November is here, peeps. That means, the greyest, dreariest, (and some say, most depressing) days of the year are ahead. If you tend to struggle with seasonal affective disorder (AKA SAD) now’s about the time you might start to feel it creeping up. Here’s the good news: Help is all around us in this city. From super-charged meditation studios to super cheap bulk herb dispensaries, we are fully equipped to protect ourselves from winter gloom.
Here’s where to go to keep your mood up, your energy high, and your vibe RIGHT this winter:
For pretty much all your wellness needs, you can count on Hoame. In addition to meditation classes in light and dark rooms, there’s an infrared sauna, salt cave and a consistently packed calendar of super sumptuous events (salt cave sound bath anyone?). If you know love the idea of meditation but die of boredom sitting on your mat at home alone, you need to come to Hoame this winter.
Octopus Garden is more than a yoga studio, it’s also a space where a community of health-based practitioners offer services from osteopathy to naturopathy to massage and more. If you’re serious about feeling good from head to toe, bring your bod here. Also, check out their workshops, like The Art of Slow workshop on November 24th, which will teach you rituals and practices for embracing a slower, more mindful way of being. That’s what winter invites us to do, right?

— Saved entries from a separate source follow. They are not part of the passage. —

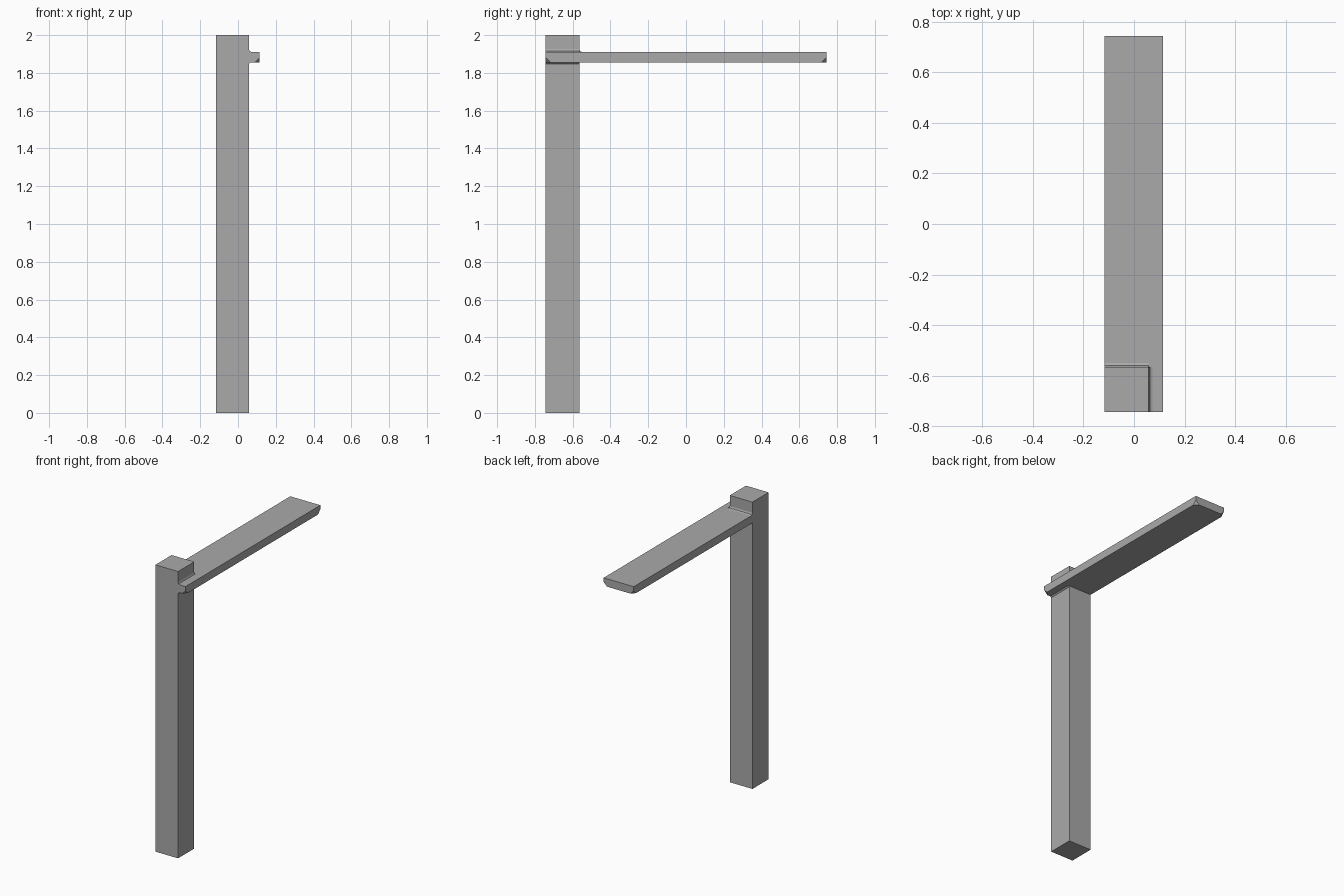
import bpy, bmesh
from mathutils import Vector

cube = bpy.data.objects.get("Cube")
if cube:
    bpy.data.objects.remove(cube, do_unlink=True)

# Main dimensions
LEFT, POST_SIDE, ARM_SIDE = -0.117, 0.058, 0.115
FRONT, POST_BACK, ARM_BACK = -0.743, -0.565, 0.743
ARM_LOW, ARM_TOP, HEIGHT = 1.855, 1.91, 2.0
FILLET, CUT = 0.016, 0.026

grey = bpy.data.materials.new("plain grey")
grey.use_nodes = True
colour = (0.4, 0.4, 0.4, 1)
grey.diffuse_color = colour
grey.node_tree.nodes["Principled BSDF"].inputs["Base Color"].default_value = colour


def prism(name, points, direction, corners=()):
    """Extrude a closed outline and clip the chosen corners."""
    bm = bmesh.new()
    face = bm.faces.new([bm.verts.new(p) for p in points])
    ext = bmesh.ops.extrude_face_region(bm, geom=[face])
    moved = [v for v in ext["geom"] if isinstance(v, bmesh.types.BMVert)]
    bmesh.ops.translate(bm, verts=moved, vec=direction)
    picked = [v for v in bm.verts if any((v.co - Vector(c)).length < 0.001 for c in corners)]
    if picked:
        bmesh.ops.bevel(bm, geom=picked, offset=CUT, offset_type='OFFSET',
                        segments=1, affect='VERTICES')
    bmesh.ops.recalc_face_normals(bm, faces=bm.faces)
    mesh = bpy.data.meshes.new(name)
    bm.to_mesh(mesh)
    bm.free()
    mesh.materials.append(grey)
    obj = bpy.data.objects.new(name, mesh)
    bpy.context.collection.objects.link(obj)
    return obj


# Upright post with the arm's side lip and its small fillets
outline = [(LEFT, 0), (POST_SIDE, 0),
           (POST_SIDE, ARM_LOW - FILLET / 2), (POST_SIDE + FILLET / 2, ARM_LOW),
           (ARM_SIDE, ARM_LOW), (ARM_SIDE, ARM_TOP),
           (POST_SIDE + FILLET, ARM_TOP), (POST_SIDE + FILLET * 0.3, ARM_TOP + FILLET * 0.3),
           (POST_SIDE, ARM_TOP + FILLET),
           (POST_SIDE, HEIGHT), (LEFT, HEIGHT)]
prism("post", [(x, FRONT, z) for x, z in outline], (0, POST_BACK - FRONT, 0),
      [(ARM_SIDE, FRONT, ARM_LOW)])

# Long flat arm reaching backwards
section = [(LEFT, ARM_LOW), (ARM_SIDE, ARM_LOW), (ARM_SIDE, ARM_TOP), (LEFT, ARM_TOP)]
prism("arm", [(x, POST_BACK, z) for x, z in section], (0, ARM_BACK - POST_BACK, 0),
      [(x, ARM_BACK, ARM_LOW) for x in (LEFT, ARM_SIDE)])

# Fillet where the arm's top meets the back of the post
wedge = [(0, 0), (FILLET, 0), (FILLET * 0.3, FILLET * 0.3), (0, FILLET)]
prism("back_fillet", [(LEFT, POST_BACK + y, ARM_TOP + z) for y, z in wedge],
      (POST_SIDE - LEFT, 0, 0))
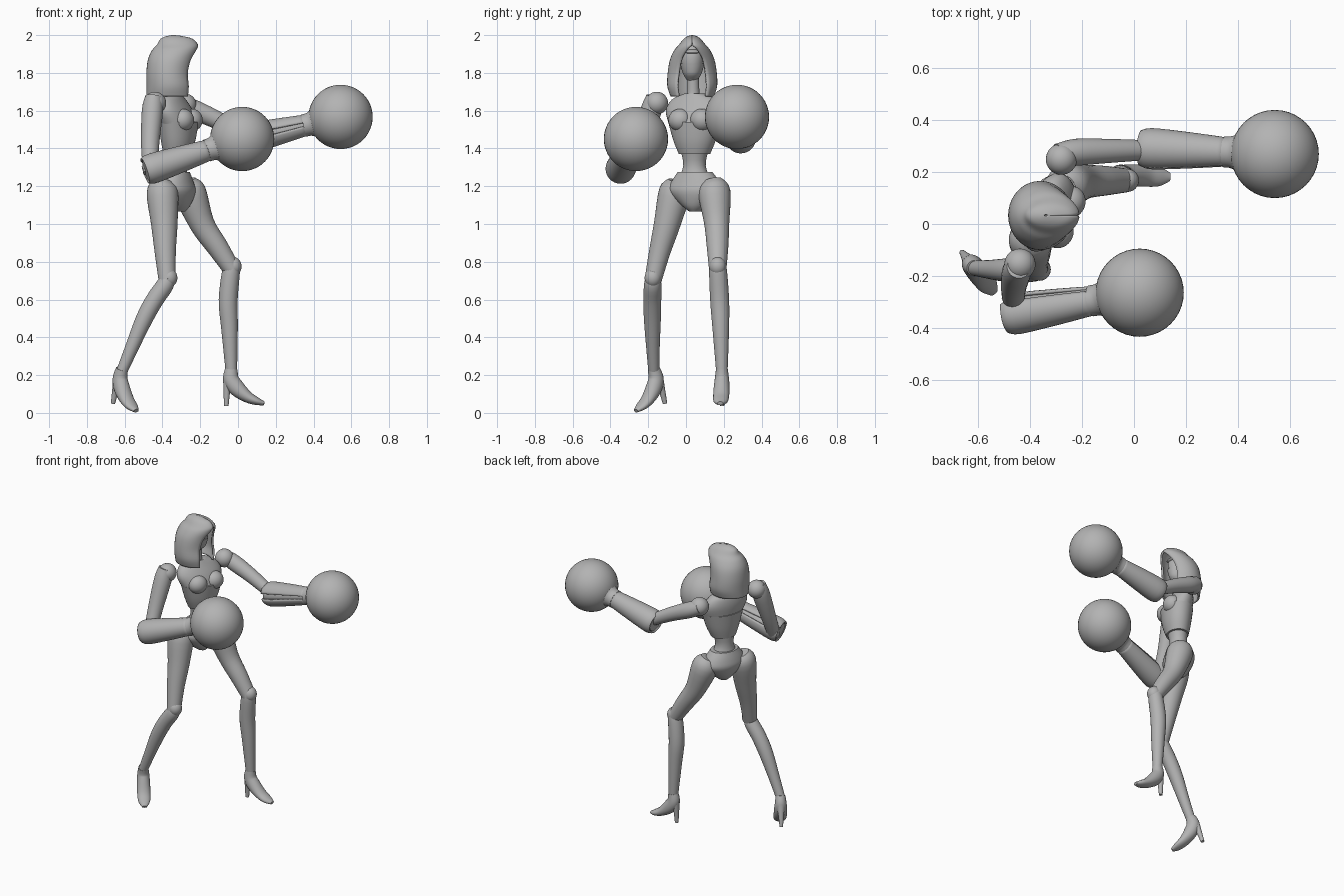
import bpy, bmesh, math
from mathutils import Vector, Matrix

cube = bpy.data.objects.get("Cube")
if cube:
    bpy.data.objects.remove(cube, do_unlink=True)

grey = bpy.data.materials.new("plain_grey")
grey.use_nodes = True
COLOUR = (0.45, 0.45, 0.45, 1)
grey.diffuse_color = COLOUR
grey.node_tree.nodes["Principled BSDF"].inputs["Base Color"].default_value = COLOUR

UP = Vector((0, 0, 1))
FRONT = Vector((1, 0, 0))
TORSO_SIDE = Vector((0.37, 0.93, 0))


def finish(name, bm, angle=40):
    mesh = bpy.data.meshes.new(name)
    bm.to_mesh(mesh)
    bm.free()
    mesh.materials.append(grey)
    obj = bpy.data.objects.new(name, mesh)
    bpy.context.collection.objects.link(obj)
    bpy.ops.object.select_all(action='DESELECT')
    obj.select_set(True)
    bpy.context.view_layer.objects.active = obj
    bpy.ops.object.shade_smooth_by_angle(angle=math.radians(angle))
    return obj


def smooth_rings(rings, steps=4):
    """Pass a soft curve through every centre and radius."""
    out = []
    for i in range(len(rings) - 1):
        a, b = rings[max(i - 1, 0)], rings[i]
        c, d = rings[i + 1], rings[min(i + 2, len(rings) - 1)]
        for k in range(steps):
            t = k / steps
            out.append([0.5 * (2 * q + (r - p) * t + (2 * p - 5 * q + 4 * r - s) * t * t
                               + (3 * q - p - 3 * r + s) * t ** 3)
                        for p, q, r, s in zip(a, b, c, d)])
    return out + [list(rings[-1])]


def loft(name, rings, side, axis=None, shell=0, n=32):
    """Oval rings (x, y, z, side radius, other radius, gap angle); a shell is left open at the gap."""
    rings = smooth_rings(rings)
    centres = [Vector(r[:3]) for r in rings]
    bm = bmesh.new()
    rows = []
    for i, r in enumerate(rings):
        t = axis or (centres[min(i + 1, len(rings) - 1)] - centres[max(i - 1, 0)]).normalized()
        s = (side - t * side.dot(t)).normalized()
        u = t.cross(s)
        gap = max(r[5], 0) if shell else 0
        count = n + 1 if shell else n
        angles = [gap + (2 * math.pi - 2 * gap) * j / n for j in range(count)]
        rows.append([bm.verts.new(centres[i] + s * r[3] * math.cos(a) + u * r[4] * math.sin(a))
                     for a in angles])
    for low, high in zip(rows, rows[1:]):
        for j in range(n):
            k = j + 1 if shell else (j + 1) % n
            bm.faces.new((low[j], low[k], high[k], high[j]))
    if not shell:
        bm.faces.new(rows[0][::-1])
        bm.faces.new(rows[-1])
        bmesh.ops.recalc_face_normals(bm, faces=bm.faces)
    obj = finish(name, bm)
    if shell:
        solid = obj.modifiers.new("thickness", 'SOLIDIFY')
        solid.thickness = shell
    return obj


def ball(name, centre, radii, side=FRONT):
    """Ellipsoid whose first radius lies along the horizontal side direction."""
    bm = bmesh.new()
    bmesh.ops.create_uvsphere(bm, u_segments=40, v_segments=24, radius=1)
    turn = Matrix.Rotation(math.atan2(side.y, side.x), 4, 'Z')
    bmesh.ops.transform(bm, verts=bm.verts,
                        matrix=Matrix.Translation(centre) @ turn @ Matrix.Diagonal((*radii, 1)))
    return finish(name, bm)


def limb(name, points, side=FRONT):
    return loft(name, [(*p[:3], p[3], p[3]) for p in points], side)


# Hood, face and neck
hood = [(1.675, -.36, .125, .115, .71), (1.73, -.36, .125, .132, .65), (1.80, -.365, .12, .13, .6),
        (1.87, -.355, .122, .118, .52), (1.92, -.335, .12, .095, .32), (1.95, -.32, .108, .07, .05),
        (1.98, -.325, .085, .045, 0), (1.994, -.335, .045, .024, 0), (2.0, -.34, .006, .004, 0)]
loft("hood", [(x, .033, z, d, w, g) for z, x, d, w, g in hood], FRONT, UP, shell=.012)
face = [(1.76, .025, .025), (1.79, .05, .042), (1.85, .068, .06), (1.91, .066, .058), (1.95, .035, .035)]
loft("face", [(-.34, .033, z, d, w) for z, d, w in face], FRONT, UP)
mask = [(1.762, .026, .028), (1.79, .056, .046), (1.82, .067, .057), (1.85, .073, .064)]
loft("lower_mask", [(-.34, .033, z, d, w) for z, d, w in mask], FRONT, UP)
ball("brow", (-.29, .033, 1.912), (.03, .042, .012))
limb("neck", [(-.35, .04, 1.62, .05), (-.348, .038, 1.69, .034), (-.345, .036, 1.80, .033)])

# Torso from waist to collar
waist = [(-.33, .045, 1.22, .10, .075), (-.33, .045, 1.31, .06, .055), (-.32, .045, 1.42, .085, .07)]
corset = [(-.322, .045, 1.37, .085, .07), (-.317, .045, 1.44, .115, .087), (-.315, .045, 1.54, .145, .1)]
chest = [(-.315, .045, 1.525, .14, .092), (-.335, .045, 1.60, .16, .082),
         (-.35, .045, 1.66, .125, .062), (-.35, .045, 1.69, .055, .045)]
for name, rings in (("waist", waist), ("corset", corset), ("chest", chest)):
    loft(name, rings, TORSO_SIDE, UP)
forward = Vector((.93, -.37, 0))
for label, sign in (("left", 1), ("right", -1)):
    spot = Vector((-.315, .045, 1.55)) + TORSO_SIDE * .062 * sign + forward * .05
    ball(label + "_bust", spot, (.063, .058, .06), TORSO_SIDE)

# Pelvis
pelvis = [(-.32, .05, 1.065, .03, .04), (-.322, .05, 1.10, .075, .07), (-.327, .05, 1.17, .145, .095),
          (-.33, .05, 1.22, .135, .088), (-.33, .048, 1.275, .095, .072)]
loft("pelvis", pelvis, TORSO_SIDE, UP)

# Legs
limb("right_thigh", [(-.395, -.045, 1.225, .05), (-.40, -.06, 1.17, .083), (-.39, -.10, 1.0, .07),
                     (-.385, -.14, .85, .056), (-.375, -.175, .70, .045)])
limb("right_calf", [(-.373, -.175, .725, .036), (-.385, -.176, .68, .046), (-.44, -.178, .60, .047),
                    (-.495, -.178, .50, .045), (-.56, -.175, .35, .036), (-.617, -.17, .215, .029)])
limb("left_thigh", [(-.275, .14, 1.23, .05), (-.255, .15, 1.17, .085), (-.19, .163, 1.0, .066),
                    (-.11, .167, .88, .057), (-.032, .168, .76, .046)])
limb("left_calf", [(-.03, .168, .80, .03), (-.035, .169, .765, .046), (-.052, .178, .60, .05),
                   (-.045, .184, .45, .044), (-.035, .19, .215, .03)])
ball("right_kneecap", (-.365, -.175, .715), (.044, .044, .05))
ball("left_kneecap", (-.025, .168, .775), (.044, .044, .05))


def shoe(label, ankle, direction, pitch):
    """High-heeled shoe laid out ahead of and below the ankle, then tipped."""
    ahead = Vector((*direction, 0)).normalized()
    side = UP.cross(ahead)
    c, s = math.cos(pitch), math.sin(pitch)

    def place(f, z, a, b):
        p = Vector(ankle) + ahead * (f * c - z * s) + UP * (f * s + z * c)
        return (*p, a, b)

    body = [(0, .005, .031, .033), (-.002, -.05, .038, .042), (.03, -.098, .042, .043),
            (.085, -.143, .042, .031), (.135, -.166, .037, .021), (.174, -.178, .016, .01)]
    heel = [(-.018, -.05, .028, .026), (-.024, -.11, .019, .018), (-.027, -.192, .011, .012)]
    loft(label + "_shoe", [place(*p) for p in body], side)
    loft(label + "_shoe_heel", [place(*p) for p in heel], side)


shoe("left", (-.035, .19, .228), (1, -.05), 0)
shoe("right", (-.615, -.17, .228), (.62, -.78), math.radians(-15))

# Arms
ball("right_shoulder", (-.44, -.155, 1.64), (.06, .06, .06))
ball("left_shoulder", (-.28, .25, 1.63), (.06, .06, .06))
limb("right_upper_arm", [(-.445, -.165, 1.675, .045), (-.453, -.185, 1.60, .056),
                         (-.465, -.25, 1.42, .048), (-.462, -.315, 1.27, .04)])
limb("left_upper_arm", [(-.295, .265, 1.635, .045), (-.22, .277, 1.60, .052),
                        (-.09, .282, 1.54, .046), (.06, .285, 1.46, .038)])


def forearm(label, elbow, glove, gap_side):
    """Slit gauntlet over a slim arm, ending in a flared wrist and a round glove."""
    e, g = Vector(elbow), Vector(glove)
    line = (g - e).normalized()
    reach = (g - e).length

    def ring(distance, radius, gap=0.0):
        return (*(e + line * distance), radius, radius, gap)

    wrist = reach - .19
    loft(label + "_gauntlet", [ring(-.045, .07, .25), ring(0, .08, .25), ring(wrist * .5, .07, .22),
                               ring(wrist, .056, .18)], gap_side, shell=.012)
    loft(label + "_forearm", [ring(-.04, .056), ring(.02, .064), ring(wrist, .05)], gap_side)
    loft(label + "_glove_cuff", [ring(wrist - .01, .06), ring(wrist + .025, .064),
                                 ring(wrist + .07, .095)], gap_side)
    ball(label + "_glove", glove, (.17, .17, .17))


forearm("right", (-.45, -.345, 1.295), (.022, -.265, 1.45), Vector((0, .8, .6)))
forearm("left", (.07, .29, 1.455), (.543, .27, 1.567), Vector((0, -1, .1)))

Let’s be real: The only real way to truly keep your mood up in winter is to feed your body quality fuel. To maintain a strong immune system, gut health and brain chemistry, we have to invest in our physical health, and Impact Kitchen is one of the best places to do it IMO. From bone broth to smoothies and juices to protein-packed powerbowls, this menu is literally the stuff of vibrant health. They’re on Ritual and Uber Eats, too – which you end up scouring on the regular anyway. Better make it really worth your $ this winter.
Essence of Life Organics in Kensington Market
This 22-year old apothecary and herbal dispensary in Kensington Market is easily the best in the city for it’s sheer quality and quantity (and affordability!) of natural health products. It’s a one-stop-shop for keeping seasonal depression off your mind in November. Get your liquid vitamin D, your oil of oregano, mushroom drink mixes, uplifting essential oils and glow-y beeswax candles, organic superfoods and loose leaf teas – etc. etc. etc. Come and stock up on all the things for winter.
Allan Gardens Conservatory
Allan Gardens is the beautiful 16,000 square ft garden-filled greenhouse on Carlton St. between Jarvis Ave. and Sherbourne St. It’s open year round, so you can trudge in from the cold and be surrounded by tropical plants from all over world. Here’s the thing: Nature makes people happy. That’s real! Get you in the company of some thriving plant life and remind yourself that YOU TOO can thrive in winter.
The Big Carrot (or, a therapy-lamp-lit desk at the TPL)
Light therapy lamps – you’ve heard of them, but how do they work? These soothing lights so many people have come to rely on in the winter stimulate cells in our eyes that are connected to the hypothalamus, a part of the brain that controls circadian rhythms. Activating the hypothalamus at a certain time every day boosts seratonin levels and helps restore your normal circadian rhythms, so your SAD symptoms can chill. Get a light therapy lamp at The Big Carrot. OR: if you’re a nomadic freelancer, get out of your dark basement apartment and work instead at The Toronto Public Library – there are 11 branches with free therapy lamps you can perch at so you can get some work done while you soak in some rays.
Mindset Brain Gym
Mindset Brain Gym is not your average meditation studio. Meditation classes take place in multi-sensory rooms with immersive soundscapes / soothing lighting and essential oils, so you can get the most out of relatively short time on the mat. This place caters to busy people with ‘results-drives’ meditation practices – it’s all about helping you reshape your response to stress. We could all use that in the harsh winter months right?
(Story by Contributing Editor, Kait Fowlie)